About this task
Among the entries that follow, the required portion opens with the line containing "0.26, 0.0, 0.06, BEIGE)" and closes with the line containing "0.05, 0.0, 0.06, BEIGE)". Give that portion again exactly, and nothing else.

Extracted material

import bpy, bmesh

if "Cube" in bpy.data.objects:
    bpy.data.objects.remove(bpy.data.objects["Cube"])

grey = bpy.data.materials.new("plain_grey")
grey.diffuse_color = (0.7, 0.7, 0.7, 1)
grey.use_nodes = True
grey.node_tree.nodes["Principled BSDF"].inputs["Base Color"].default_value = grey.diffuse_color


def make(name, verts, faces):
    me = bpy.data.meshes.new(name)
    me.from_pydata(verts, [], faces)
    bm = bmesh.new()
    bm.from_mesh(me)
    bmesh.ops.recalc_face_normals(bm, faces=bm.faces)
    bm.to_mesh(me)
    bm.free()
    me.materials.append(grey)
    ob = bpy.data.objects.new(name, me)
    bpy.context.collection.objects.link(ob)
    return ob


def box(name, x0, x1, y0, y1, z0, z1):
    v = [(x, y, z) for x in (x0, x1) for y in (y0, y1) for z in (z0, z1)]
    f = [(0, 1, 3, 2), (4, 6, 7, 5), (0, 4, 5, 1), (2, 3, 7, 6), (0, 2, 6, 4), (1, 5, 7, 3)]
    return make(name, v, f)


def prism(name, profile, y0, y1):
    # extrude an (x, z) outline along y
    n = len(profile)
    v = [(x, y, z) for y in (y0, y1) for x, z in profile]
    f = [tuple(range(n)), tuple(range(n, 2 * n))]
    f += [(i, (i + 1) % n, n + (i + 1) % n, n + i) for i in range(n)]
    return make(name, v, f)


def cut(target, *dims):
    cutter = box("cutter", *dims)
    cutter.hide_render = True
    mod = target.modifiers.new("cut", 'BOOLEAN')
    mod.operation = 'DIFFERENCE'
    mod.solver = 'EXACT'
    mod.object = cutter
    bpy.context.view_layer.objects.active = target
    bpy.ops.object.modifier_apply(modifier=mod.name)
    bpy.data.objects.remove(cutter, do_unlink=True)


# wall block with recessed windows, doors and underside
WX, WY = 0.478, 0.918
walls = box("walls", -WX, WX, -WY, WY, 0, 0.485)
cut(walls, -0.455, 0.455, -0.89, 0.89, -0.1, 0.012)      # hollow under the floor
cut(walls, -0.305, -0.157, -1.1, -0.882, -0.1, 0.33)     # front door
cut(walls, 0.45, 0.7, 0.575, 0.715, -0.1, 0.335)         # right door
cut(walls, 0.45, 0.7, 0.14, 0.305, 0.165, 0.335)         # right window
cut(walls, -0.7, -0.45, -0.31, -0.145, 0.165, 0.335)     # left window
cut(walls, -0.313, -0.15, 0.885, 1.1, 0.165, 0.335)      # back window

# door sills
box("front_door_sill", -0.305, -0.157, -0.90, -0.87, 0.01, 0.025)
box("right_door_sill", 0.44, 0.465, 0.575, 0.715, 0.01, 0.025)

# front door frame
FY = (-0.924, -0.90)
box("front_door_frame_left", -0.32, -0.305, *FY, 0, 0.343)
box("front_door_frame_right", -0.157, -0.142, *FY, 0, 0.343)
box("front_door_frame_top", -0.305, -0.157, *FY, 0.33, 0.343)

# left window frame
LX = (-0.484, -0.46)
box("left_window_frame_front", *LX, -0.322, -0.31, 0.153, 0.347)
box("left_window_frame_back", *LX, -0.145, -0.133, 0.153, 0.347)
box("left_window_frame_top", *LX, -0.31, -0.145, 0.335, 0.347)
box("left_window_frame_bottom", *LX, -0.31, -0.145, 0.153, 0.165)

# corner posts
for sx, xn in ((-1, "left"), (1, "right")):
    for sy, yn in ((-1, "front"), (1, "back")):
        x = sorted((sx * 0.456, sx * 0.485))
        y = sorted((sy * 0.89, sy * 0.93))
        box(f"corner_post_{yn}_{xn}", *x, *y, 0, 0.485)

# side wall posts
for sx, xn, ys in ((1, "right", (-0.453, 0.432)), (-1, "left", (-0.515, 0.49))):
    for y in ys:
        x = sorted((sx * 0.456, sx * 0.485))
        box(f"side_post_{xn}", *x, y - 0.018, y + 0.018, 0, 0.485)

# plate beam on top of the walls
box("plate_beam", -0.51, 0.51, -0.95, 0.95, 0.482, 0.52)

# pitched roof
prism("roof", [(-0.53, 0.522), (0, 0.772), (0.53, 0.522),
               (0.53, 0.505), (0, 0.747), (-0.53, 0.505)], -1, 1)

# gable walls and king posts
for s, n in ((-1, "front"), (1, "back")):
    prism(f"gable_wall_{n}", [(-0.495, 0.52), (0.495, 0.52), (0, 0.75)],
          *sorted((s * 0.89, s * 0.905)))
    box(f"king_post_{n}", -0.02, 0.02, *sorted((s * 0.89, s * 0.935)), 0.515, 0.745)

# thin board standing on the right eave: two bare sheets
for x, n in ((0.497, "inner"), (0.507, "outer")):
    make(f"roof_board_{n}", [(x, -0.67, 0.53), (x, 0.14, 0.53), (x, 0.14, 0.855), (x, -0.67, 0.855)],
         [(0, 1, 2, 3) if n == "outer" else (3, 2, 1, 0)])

...

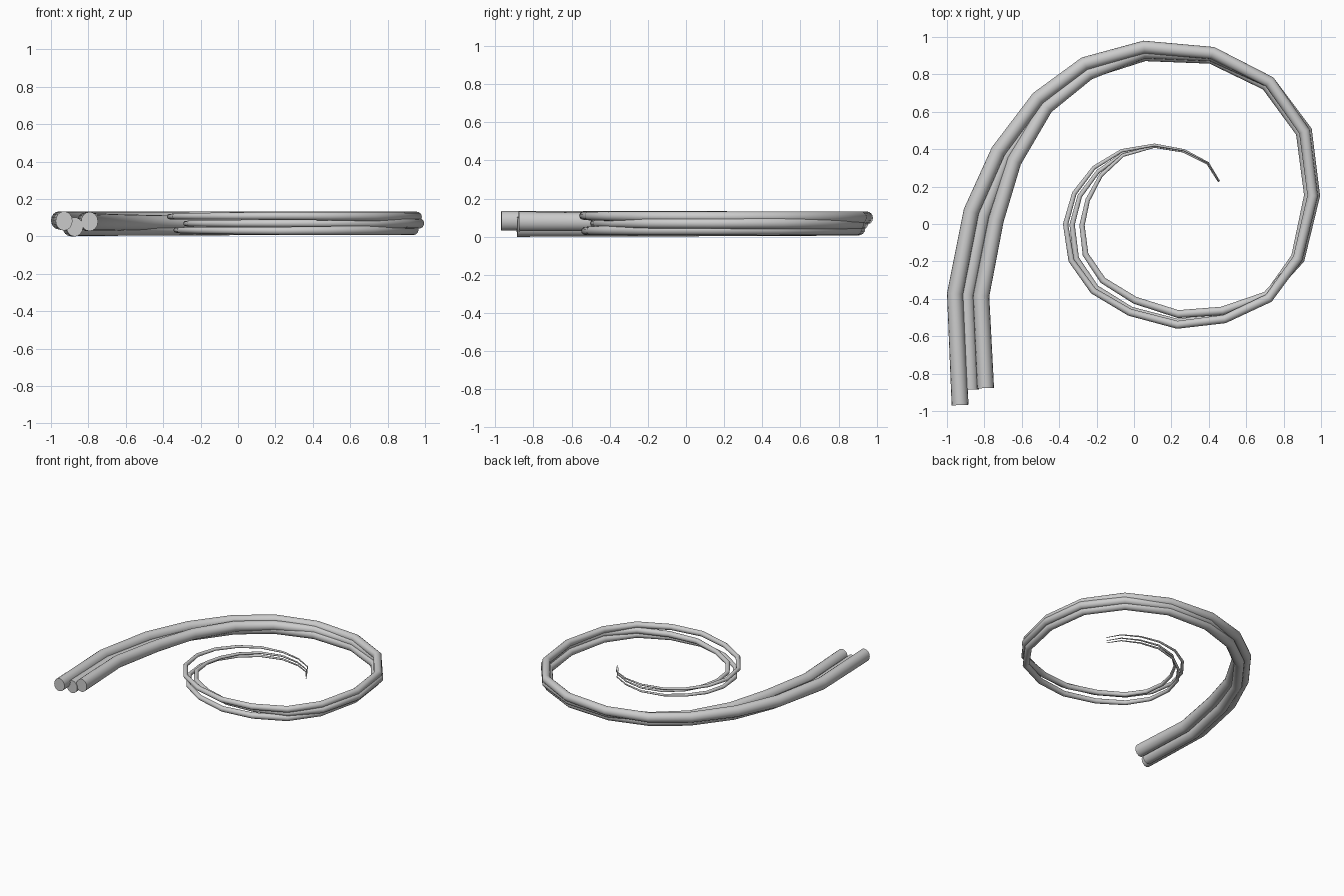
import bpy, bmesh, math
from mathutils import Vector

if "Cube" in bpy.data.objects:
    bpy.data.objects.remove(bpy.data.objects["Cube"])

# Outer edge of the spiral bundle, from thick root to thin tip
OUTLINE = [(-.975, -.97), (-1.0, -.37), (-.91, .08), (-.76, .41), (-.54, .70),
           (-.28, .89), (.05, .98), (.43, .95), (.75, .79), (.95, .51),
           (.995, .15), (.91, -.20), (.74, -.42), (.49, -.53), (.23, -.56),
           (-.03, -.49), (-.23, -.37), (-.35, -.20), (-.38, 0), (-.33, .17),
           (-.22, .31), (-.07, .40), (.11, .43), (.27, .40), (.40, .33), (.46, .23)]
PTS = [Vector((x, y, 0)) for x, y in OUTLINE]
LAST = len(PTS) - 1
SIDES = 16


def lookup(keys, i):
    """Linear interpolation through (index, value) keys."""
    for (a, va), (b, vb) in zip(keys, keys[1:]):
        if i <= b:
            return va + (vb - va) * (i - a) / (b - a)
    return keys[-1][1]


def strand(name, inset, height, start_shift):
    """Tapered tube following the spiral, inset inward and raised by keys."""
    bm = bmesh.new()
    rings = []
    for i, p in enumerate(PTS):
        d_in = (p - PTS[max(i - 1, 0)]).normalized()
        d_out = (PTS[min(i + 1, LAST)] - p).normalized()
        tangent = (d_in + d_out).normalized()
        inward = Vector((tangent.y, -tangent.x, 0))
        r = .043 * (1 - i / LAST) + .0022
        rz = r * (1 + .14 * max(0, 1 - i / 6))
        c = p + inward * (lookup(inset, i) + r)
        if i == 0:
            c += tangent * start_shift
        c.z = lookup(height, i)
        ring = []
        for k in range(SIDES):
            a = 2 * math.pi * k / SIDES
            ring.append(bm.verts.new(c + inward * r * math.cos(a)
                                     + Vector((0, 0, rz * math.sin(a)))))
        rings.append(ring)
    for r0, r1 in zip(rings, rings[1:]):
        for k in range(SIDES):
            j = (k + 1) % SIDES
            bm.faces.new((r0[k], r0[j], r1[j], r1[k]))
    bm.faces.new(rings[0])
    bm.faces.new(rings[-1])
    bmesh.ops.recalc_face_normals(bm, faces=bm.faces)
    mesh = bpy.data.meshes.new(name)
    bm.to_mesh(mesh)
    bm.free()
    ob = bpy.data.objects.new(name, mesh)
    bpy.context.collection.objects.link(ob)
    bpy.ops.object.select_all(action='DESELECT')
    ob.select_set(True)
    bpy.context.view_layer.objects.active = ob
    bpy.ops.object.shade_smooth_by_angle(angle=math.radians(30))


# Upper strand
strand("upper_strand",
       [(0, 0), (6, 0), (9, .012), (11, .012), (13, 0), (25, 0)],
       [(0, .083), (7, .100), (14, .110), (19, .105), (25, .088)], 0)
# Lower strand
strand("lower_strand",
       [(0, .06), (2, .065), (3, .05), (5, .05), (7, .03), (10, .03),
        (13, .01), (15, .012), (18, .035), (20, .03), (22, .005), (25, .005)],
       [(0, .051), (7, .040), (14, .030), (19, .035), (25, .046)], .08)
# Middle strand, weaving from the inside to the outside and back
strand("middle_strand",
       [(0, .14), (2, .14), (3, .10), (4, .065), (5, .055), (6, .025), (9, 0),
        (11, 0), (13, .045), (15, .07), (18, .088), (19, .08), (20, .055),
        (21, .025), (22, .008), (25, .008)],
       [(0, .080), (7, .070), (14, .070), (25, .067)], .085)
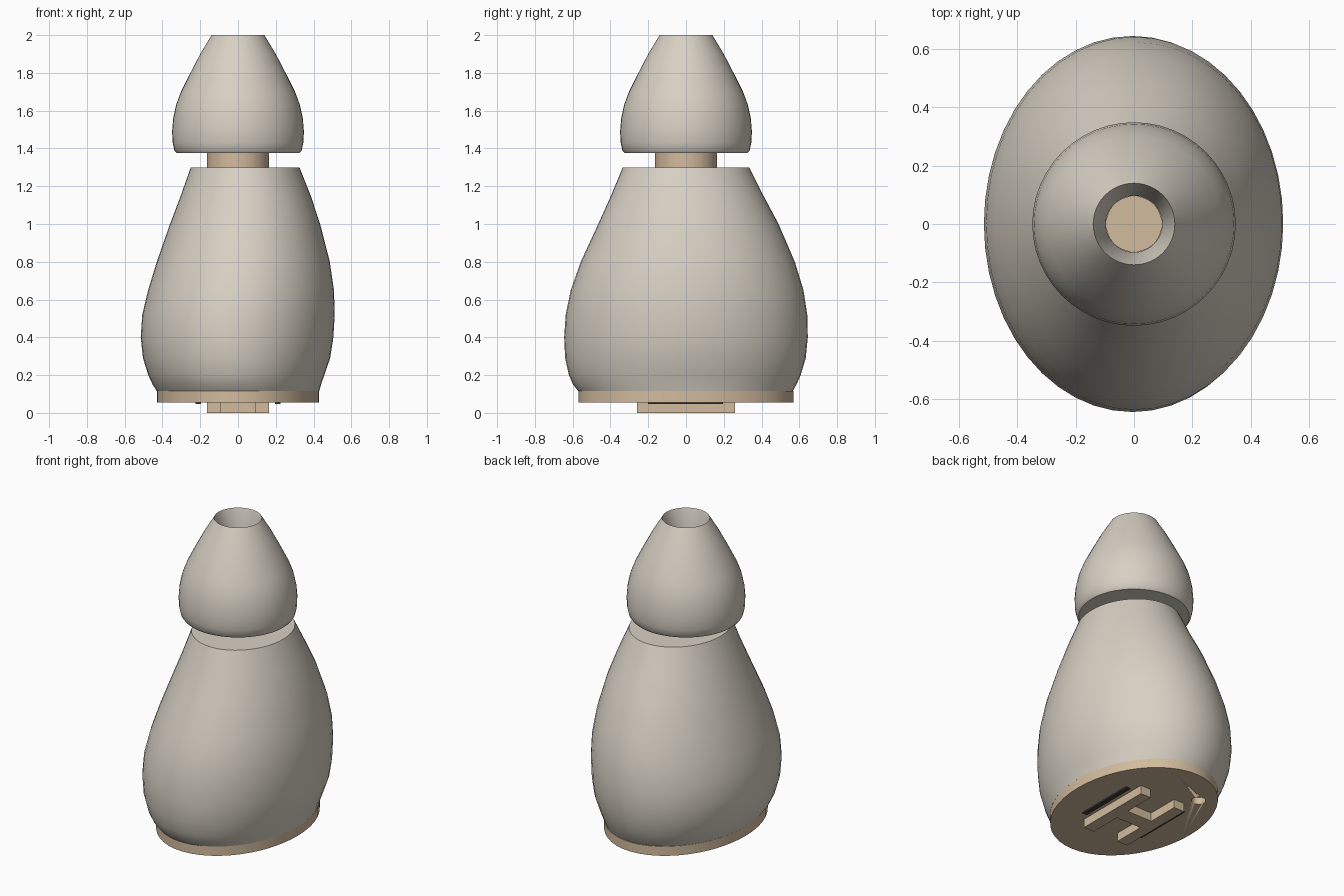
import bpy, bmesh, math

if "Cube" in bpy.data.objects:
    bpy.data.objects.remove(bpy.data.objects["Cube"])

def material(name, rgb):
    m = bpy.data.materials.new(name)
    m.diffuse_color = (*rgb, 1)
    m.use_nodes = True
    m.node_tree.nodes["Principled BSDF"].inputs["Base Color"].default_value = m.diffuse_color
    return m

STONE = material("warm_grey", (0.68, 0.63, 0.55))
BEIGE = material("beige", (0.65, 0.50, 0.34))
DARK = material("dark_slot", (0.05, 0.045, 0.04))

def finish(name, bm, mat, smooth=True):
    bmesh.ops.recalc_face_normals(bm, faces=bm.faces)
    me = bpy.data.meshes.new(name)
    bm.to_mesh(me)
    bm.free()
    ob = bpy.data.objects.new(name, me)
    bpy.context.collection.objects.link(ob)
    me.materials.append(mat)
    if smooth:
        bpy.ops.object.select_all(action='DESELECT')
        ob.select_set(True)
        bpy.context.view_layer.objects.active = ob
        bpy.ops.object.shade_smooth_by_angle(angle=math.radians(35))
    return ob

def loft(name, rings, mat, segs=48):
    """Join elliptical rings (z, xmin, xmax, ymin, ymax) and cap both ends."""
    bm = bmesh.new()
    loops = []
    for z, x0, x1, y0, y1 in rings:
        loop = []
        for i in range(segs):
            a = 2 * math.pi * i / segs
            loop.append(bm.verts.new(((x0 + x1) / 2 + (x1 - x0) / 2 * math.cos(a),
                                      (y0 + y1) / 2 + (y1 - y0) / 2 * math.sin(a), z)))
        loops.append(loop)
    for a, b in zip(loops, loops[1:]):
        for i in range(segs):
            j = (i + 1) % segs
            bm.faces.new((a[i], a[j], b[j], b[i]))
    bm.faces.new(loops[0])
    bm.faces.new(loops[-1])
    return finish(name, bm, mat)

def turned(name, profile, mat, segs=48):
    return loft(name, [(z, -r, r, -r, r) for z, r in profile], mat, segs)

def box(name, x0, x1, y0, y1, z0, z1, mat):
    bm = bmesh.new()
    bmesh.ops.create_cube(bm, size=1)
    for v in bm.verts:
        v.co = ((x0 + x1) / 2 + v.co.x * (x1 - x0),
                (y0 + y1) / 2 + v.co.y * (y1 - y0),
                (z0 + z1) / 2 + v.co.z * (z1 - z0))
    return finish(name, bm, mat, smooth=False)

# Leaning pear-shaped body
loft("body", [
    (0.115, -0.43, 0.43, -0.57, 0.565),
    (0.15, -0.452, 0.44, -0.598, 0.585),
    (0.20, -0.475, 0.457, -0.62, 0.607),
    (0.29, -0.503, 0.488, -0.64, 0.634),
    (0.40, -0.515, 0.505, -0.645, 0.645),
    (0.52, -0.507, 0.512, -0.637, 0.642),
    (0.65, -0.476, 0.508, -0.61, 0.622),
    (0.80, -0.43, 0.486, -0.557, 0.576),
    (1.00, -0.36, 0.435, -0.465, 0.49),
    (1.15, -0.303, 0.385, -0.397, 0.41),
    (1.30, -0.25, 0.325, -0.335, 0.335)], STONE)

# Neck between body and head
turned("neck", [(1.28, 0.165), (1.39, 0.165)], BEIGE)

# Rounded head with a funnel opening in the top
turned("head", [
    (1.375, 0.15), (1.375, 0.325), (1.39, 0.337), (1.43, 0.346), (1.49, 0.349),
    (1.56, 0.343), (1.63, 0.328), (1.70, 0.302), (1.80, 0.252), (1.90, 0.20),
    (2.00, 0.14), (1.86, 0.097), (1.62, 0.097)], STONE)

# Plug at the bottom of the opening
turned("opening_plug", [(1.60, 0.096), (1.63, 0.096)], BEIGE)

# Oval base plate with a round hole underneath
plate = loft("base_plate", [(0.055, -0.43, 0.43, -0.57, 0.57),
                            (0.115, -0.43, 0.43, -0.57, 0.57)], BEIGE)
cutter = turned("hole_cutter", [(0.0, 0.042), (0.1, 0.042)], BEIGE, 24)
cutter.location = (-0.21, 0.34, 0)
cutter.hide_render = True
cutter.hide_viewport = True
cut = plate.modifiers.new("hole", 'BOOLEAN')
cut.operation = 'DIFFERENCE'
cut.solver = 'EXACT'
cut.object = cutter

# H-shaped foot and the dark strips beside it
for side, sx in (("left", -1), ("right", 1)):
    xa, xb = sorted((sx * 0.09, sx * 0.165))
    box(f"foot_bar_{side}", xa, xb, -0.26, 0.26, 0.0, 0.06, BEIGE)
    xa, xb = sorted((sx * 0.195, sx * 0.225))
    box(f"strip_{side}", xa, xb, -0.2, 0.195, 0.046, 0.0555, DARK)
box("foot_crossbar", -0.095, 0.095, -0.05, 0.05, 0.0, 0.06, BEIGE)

Task answer
    box(f"foot_bar_{side}", xa, xb, -0.26, 0.26, 0.0, 0.06, BEIGE)
    xa, xb = sorted((sx * 0.195, sx * 0.225))
    box(f"strip_{side}", xa, xb, -0.2, 0.195, 0.046, 0.0555, DARK)
box("foot_crossbar", -0.095, 0.095, -0.05, 0.05, 0.0, 0.06, BEIGE)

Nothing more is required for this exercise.